## DATASET RECORDS
+--
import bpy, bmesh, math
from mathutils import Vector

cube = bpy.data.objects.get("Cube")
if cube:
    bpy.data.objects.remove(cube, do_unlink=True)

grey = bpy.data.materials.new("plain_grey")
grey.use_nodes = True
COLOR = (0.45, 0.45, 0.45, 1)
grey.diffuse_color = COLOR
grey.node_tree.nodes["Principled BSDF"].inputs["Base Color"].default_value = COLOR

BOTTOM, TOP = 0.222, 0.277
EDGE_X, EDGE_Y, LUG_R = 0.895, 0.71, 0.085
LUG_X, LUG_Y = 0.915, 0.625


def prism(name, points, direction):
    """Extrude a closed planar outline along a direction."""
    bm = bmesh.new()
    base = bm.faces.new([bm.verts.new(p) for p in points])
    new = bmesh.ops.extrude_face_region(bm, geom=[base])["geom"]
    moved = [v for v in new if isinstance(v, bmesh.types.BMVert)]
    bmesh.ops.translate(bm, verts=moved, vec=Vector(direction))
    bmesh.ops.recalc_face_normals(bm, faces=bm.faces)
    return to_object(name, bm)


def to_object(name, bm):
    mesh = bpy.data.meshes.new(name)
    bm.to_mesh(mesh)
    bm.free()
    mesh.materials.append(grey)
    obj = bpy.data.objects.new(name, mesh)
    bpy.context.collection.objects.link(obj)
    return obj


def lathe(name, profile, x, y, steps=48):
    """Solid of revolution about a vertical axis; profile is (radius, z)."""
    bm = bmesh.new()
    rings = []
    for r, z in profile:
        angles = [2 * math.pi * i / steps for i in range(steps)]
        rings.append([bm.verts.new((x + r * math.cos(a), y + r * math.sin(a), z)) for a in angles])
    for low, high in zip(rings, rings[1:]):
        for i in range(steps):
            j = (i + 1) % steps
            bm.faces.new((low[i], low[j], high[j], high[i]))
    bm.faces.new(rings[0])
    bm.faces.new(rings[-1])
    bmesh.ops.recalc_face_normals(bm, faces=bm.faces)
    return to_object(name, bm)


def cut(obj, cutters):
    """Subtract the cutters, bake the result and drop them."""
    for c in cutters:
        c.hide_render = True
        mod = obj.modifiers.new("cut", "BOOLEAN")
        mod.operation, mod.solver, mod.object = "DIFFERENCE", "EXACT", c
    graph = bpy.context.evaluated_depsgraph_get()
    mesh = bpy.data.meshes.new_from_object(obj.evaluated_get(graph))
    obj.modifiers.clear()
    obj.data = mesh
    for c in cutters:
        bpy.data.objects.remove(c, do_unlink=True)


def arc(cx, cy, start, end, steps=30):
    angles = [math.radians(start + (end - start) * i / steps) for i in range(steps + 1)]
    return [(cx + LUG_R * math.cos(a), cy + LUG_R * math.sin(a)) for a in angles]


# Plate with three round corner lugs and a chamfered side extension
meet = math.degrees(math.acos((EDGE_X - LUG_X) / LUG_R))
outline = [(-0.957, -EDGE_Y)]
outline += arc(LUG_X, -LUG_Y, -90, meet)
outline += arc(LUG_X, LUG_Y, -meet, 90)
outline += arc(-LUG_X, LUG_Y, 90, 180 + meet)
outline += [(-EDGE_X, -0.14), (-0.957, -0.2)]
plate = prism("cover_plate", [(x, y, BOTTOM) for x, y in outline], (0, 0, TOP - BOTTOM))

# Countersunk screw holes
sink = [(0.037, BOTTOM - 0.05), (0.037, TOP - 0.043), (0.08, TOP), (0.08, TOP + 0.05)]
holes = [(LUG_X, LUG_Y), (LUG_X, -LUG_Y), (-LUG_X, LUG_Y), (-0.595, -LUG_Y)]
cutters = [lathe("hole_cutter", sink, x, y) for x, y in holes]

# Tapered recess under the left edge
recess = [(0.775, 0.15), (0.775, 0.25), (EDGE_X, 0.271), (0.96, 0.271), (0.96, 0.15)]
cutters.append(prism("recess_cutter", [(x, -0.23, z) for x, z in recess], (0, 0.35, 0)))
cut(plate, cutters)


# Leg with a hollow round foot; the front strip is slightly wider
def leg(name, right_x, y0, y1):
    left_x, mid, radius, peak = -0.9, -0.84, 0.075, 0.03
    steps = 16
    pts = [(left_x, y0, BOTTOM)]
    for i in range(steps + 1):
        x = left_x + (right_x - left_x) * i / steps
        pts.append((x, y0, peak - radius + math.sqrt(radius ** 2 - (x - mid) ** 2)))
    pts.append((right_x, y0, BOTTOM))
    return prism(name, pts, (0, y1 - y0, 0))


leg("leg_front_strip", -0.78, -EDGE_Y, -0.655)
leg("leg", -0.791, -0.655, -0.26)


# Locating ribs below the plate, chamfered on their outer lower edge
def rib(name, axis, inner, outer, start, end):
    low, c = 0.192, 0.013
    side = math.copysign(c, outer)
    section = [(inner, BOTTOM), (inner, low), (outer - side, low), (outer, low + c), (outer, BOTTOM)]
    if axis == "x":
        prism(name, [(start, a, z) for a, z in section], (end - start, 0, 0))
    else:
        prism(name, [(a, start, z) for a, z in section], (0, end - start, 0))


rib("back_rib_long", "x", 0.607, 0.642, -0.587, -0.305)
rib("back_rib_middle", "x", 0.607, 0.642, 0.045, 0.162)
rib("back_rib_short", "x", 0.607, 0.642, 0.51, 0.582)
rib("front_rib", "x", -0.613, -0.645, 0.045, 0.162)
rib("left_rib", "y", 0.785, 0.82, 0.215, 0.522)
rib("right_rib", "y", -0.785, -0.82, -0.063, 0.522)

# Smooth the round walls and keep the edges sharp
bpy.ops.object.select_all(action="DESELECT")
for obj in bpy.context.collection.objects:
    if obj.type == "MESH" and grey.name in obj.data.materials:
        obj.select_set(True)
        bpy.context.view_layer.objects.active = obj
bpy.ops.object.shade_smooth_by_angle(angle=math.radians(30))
+--
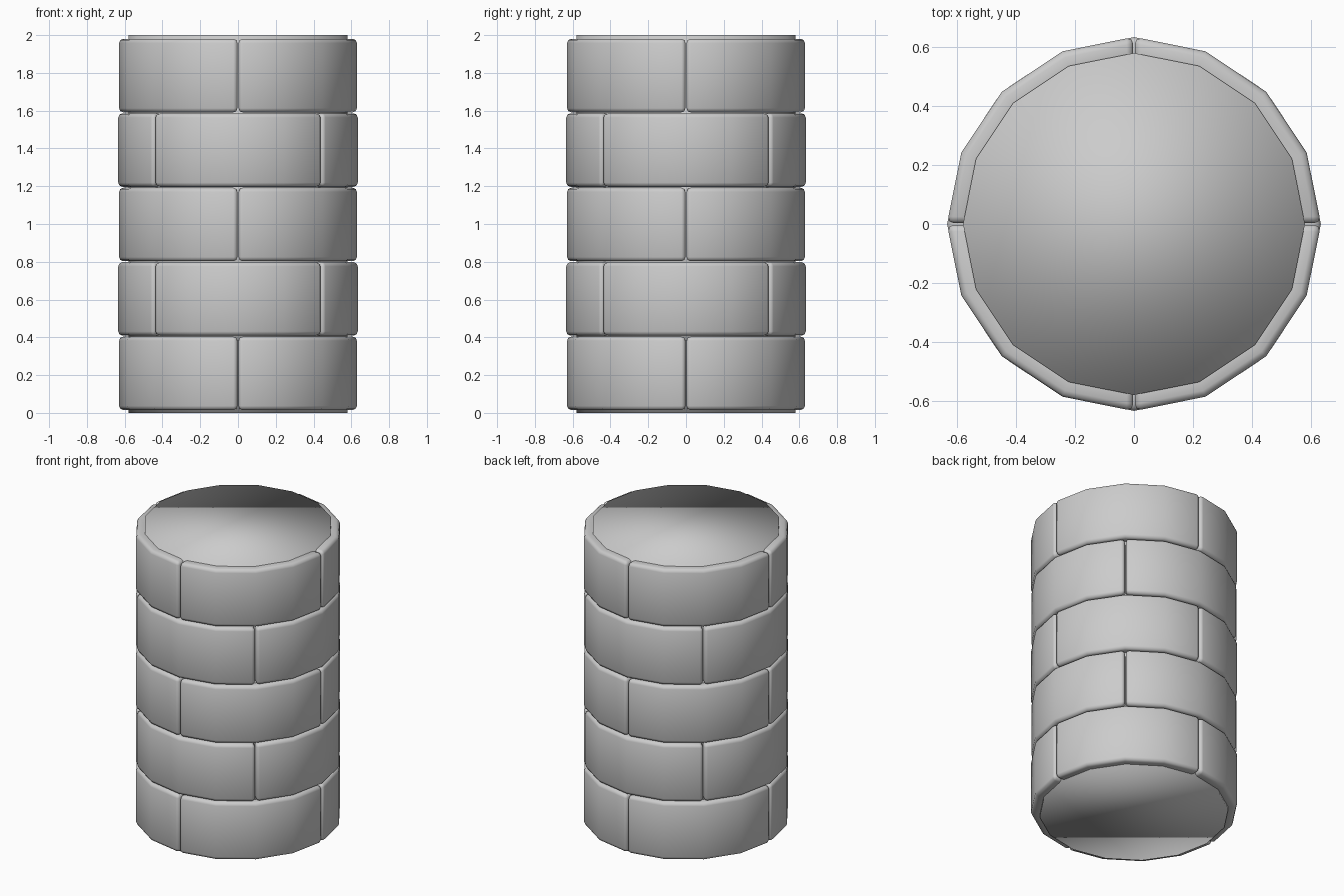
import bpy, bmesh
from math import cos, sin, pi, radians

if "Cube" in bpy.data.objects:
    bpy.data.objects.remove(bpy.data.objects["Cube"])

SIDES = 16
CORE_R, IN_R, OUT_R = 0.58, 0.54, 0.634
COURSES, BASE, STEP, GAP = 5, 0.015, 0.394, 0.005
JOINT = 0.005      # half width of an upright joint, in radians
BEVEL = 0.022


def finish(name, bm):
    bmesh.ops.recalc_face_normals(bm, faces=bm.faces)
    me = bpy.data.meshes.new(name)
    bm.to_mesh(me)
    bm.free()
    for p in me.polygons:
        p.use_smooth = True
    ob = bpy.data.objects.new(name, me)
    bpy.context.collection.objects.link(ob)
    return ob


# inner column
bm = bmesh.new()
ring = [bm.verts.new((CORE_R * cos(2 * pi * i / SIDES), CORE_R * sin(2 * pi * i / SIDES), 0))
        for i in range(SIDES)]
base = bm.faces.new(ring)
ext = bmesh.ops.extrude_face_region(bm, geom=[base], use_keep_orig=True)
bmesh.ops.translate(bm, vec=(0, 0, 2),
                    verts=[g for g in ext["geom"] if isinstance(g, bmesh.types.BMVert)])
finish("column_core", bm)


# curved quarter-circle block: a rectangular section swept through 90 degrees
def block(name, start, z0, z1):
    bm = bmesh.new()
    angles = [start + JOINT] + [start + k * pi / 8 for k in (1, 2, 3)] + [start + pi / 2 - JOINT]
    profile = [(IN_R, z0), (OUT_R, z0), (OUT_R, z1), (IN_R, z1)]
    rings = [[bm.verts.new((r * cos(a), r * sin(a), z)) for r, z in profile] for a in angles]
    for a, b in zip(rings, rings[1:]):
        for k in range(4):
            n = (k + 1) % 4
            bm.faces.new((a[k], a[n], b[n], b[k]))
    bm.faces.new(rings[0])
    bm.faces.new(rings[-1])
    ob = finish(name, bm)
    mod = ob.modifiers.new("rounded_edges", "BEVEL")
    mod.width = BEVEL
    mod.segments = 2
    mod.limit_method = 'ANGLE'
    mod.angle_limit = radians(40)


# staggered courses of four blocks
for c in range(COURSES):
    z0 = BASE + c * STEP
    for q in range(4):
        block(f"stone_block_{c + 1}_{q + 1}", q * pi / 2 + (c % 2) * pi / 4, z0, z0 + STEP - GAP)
+--
## YOUR INSTRUCTIONS
Give only the lines from the one holding "base = bm.faces.new(ring)" through the one holding "STEP - GAP)", each restated exactly as it appears above.

## EXERCISE OUTPUT
base = bm.faces.new(ring)
ext = bmesh.ops.extrude_face_region(bm, geom=[base], use_keep_orig=True)
bmesh.ops.translate(bm, vec=(0, 0, 2),
                    verts=[g for g in ext["geom"] if isinstance(g, bmesh.types.BMVert)])
finish("column_core", bm)


# curved quarter-circle block: a rectangular section swept through 90 degrees
def block(name, start, z0, z1):
    bm = bmesh.new()
    angles = [start + JOINT] + [start + k * pi / 8 for k in (1, 2, 3)] + [start + pi / 2 - JOINT]
    profile = [(IN_R, z0), (OUT_R, z0), (OUT_R, z1), (IN_R, z1)]
    rings = [[bm.verts.new((r * cos(a), r * sin(a), z)) for r, z in profile] for a in angles]
    for a, b in zip(rings, rings[1:]):
        for k in range(4):
            n = (k + 1) % 4
            bm.faces.new((a[k], a[n], b[n], b[k]))
    bm.faces.new(rings[0])
    bm.faces.new(rings[-1])
    ob = finish(name, bm)
    mod = ob.modifiers.new("rounded_edges", "BEVEL")
    mod.width = BEVEL
    mod.segments = 2
    mod.limit_method = 'ANGLE'
    mod.angle_limit = radians(40)


# staggered courses of four blocks
for c in range(COURSES):
    z0 = BASE + c * STEP
    for q in range(4):
        block(f"stone_block_{c + 1}_{q + 1}", q * pi / 2 + (c % 2) * pi / 4, z0, z0 + STEP - GAP)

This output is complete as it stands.